First they tackled the grass in their front yard. Why?
 
“Because it involved a constant use of water,” Kathy explains.
 
Now, instead of water-sucking grass, there are beautiful, fragrant drought tolerant plants and wonderful, curving pathways of river stone wandering through their small front yard.
 
Garlic, Peruvian ground cherries, day lilies, parsley, onions, peppers, fennel, escarole, red mustard, stevia and an array of fragrant herbs dot the area.

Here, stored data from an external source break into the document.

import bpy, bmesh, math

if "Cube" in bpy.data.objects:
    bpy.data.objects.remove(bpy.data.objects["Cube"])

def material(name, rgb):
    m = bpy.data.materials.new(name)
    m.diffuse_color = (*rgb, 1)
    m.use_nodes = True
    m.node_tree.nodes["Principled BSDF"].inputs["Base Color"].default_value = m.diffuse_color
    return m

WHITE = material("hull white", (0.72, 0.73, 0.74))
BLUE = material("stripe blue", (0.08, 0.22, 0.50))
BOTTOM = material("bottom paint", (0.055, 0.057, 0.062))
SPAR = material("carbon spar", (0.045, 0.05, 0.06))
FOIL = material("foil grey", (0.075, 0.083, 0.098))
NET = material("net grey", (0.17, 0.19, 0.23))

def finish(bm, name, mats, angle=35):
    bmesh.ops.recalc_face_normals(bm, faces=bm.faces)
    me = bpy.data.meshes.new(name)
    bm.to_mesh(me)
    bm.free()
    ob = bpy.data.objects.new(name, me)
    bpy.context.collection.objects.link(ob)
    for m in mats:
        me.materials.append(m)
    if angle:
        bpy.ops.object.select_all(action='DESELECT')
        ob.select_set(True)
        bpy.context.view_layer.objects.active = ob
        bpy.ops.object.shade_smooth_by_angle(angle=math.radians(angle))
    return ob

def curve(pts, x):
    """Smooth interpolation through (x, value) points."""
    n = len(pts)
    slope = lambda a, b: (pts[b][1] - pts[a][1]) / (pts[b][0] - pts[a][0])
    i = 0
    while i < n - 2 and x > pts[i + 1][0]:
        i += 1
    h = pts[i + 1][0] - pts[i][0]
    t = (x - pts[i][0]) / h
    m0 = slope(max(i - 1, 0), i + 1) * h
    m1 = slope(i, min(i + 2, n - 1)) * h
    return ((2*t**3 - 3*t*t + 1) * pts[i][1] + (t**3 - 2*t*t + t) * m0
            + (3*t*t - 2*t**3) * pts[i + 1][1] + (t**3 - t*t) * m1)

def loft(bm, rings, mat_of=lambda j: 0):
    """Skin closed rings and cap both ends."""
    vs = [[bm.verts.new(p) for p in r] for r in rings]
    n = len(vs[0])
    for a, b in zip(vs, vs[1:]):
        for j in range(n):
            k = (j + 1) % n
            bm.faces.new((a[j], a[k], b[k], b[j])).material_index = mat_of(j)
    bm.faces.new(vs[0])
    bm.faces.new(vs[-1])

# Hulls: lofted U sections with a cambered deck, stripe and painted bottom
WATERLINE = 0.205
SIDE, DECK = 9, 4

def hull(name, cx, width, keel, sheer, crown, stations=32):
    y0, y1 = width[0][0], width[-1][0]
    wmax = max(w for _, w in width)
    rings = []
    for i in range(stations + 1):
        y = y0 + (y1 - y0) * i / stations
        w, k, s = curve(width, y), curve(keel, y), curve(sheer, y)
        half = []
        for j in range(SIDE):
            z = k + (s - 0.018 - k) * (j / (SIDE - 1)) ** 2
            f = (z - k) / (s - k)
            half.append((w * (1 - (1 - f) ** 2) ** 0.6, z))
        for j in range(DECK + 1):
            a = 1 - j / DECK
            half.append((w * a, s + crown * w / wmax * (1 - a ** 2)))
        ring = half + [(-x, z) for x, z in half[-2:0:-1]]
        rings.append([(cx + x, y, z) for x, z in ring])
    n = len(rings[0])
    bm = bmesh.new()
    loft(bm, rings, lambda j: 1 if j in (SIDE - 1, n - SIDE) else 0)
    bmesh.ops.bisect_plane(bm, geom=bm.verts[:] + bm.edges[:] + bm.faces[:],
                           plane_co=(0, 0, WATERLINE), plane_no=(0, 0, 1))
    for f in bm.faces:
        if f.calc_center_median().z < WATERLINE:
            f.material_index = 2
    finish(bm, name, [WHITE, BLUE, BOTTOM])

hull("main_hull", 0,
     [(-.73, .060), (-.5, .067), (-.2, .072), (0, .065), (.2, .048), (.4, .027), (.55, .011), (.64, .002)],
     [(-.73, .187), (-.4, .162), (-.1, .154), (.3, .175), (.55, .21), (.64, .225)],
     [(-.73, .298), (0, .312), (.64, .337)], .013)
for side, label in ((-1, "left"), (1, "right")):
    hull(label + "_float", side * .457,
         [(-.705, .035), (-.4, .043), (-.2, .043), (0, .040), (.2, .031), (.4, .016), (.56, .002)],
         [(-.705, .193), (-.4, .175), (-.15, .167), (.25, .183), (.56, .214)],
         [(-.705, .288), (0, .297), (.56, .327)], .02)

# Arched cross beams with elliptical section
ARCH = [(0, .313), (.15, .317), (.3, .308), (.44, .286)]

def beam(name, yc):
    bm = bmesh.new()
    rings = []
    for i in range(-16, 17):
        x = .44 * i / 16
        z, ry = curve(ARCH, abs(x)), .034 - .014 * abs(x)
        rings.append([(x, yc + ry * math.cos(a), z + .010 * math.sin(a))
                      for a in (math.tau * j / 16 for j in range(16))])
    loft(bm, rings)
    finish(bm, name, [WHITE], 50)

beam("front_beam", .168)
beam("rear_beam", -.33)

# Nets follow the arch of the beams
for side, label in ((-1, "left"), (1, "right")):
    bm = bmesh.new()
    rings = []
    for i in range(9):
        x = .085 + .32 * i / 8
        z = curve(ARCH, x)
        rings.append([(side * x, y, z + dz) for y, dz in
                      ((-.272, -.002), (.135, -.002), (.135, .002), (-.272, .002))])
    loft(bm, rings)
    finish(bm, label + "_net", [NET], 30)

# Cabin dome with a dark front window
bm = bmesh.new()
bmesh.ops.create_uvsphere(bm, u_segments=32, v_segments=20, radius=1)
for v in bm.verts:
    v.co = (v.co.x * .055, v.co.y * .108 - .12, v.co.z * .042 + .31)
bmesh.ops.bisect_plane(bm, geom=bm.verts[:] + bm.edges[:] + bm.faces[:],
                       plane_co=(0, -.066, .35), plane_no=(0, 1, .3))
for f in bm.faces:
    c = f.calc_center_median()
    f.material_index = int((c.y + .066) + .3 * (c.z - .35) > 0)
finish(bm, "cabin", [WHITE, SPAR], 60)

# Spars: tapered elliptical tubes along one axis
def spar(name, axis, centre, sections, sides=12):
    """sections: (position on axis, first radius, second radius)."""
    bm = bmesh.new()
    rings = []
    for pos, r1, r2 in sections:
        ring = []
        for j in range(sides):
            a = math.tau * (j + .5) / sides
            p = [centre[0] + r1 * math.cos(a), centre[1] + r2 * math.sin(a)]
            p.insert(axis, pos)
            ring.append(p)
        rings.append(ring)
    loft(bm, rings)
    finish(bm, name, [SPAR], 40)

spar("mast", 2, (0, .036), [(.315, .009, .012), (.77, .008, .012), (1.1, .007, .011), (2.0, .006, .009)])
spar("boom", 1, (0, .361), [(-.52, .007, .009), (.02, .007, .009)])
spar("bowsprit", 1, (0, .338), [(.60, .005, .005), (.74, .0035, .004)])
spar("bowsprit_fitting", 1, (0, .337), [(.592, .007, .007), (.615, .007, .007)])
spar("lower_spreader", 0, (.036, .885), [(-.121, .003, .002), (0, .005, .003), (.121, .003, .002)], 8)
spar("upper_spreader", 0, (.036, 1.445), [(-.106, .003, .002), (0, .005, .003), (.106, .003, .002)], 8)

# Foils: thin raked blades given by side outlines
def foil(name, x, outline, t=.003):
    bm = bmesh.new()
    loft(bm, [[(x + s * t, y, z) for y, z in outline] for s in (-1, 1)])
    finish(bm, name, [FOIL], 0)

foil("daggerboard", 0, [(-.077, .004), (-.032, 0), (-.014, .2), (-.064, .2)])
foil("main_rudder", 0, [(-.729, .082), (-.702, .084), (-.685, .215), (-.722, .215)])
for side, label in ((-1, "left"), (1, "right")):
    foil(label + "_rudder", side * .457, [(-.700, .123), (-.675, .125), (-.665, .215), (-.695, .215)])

But even these plants need water.
 
So the Dolphins installed two, 250-gallon water tanks on either side of their entry porch. Painted to blend right into the stucco exterior of the house, the tanks gather rainwater off the roof and provide all the irrigation water the Dolphins need for their lovely front yard and vegetable garden.
 
 
All this, and still living with luxuries
 
You might think their focus on energy and water efficiency would leave a somewhat Spartan house.
 
Not so. Kathy and Gene enjoy some unique luxuries.
 
One of them is a lovely sauna they bask in for 30 minutes each day. 
 
Another is a water-efficient designer toilet/bidet … with a heated seat and a cover that closes automatically.
 
A third is a vented “whole-house” attic fan. Turn it on and the inside temperature of the house drops five degrees in five minutes.
 
“Knowing they’re all powered from energy coming directly from the sun into our own PV system,” Kathy notes, “makes them even more special.”
 
Just do it!
If the Dolphins love the simple life they’re living, it’s clear that what they enjoy most is actually living the change they want to see in the world.
 
“You know,” said Gene, “it’s kind of fun doing something because it’s just the right thing to do. You talk to your neighbors about it. They might come around and ask you about it, and nothing happens. Then, all of a sudden, you start seeing changes taking shape next door. They can see it’s working for you and they want to do it, too.”
 
Their message is clear. As Kathy said, “If we can do it, you can, too.”

Faith Attaguile is a freelance writer and copywriter for the green living world. Her website is FrontlineCopy.com. You can connect with her on Twitter, Facebook, Google+.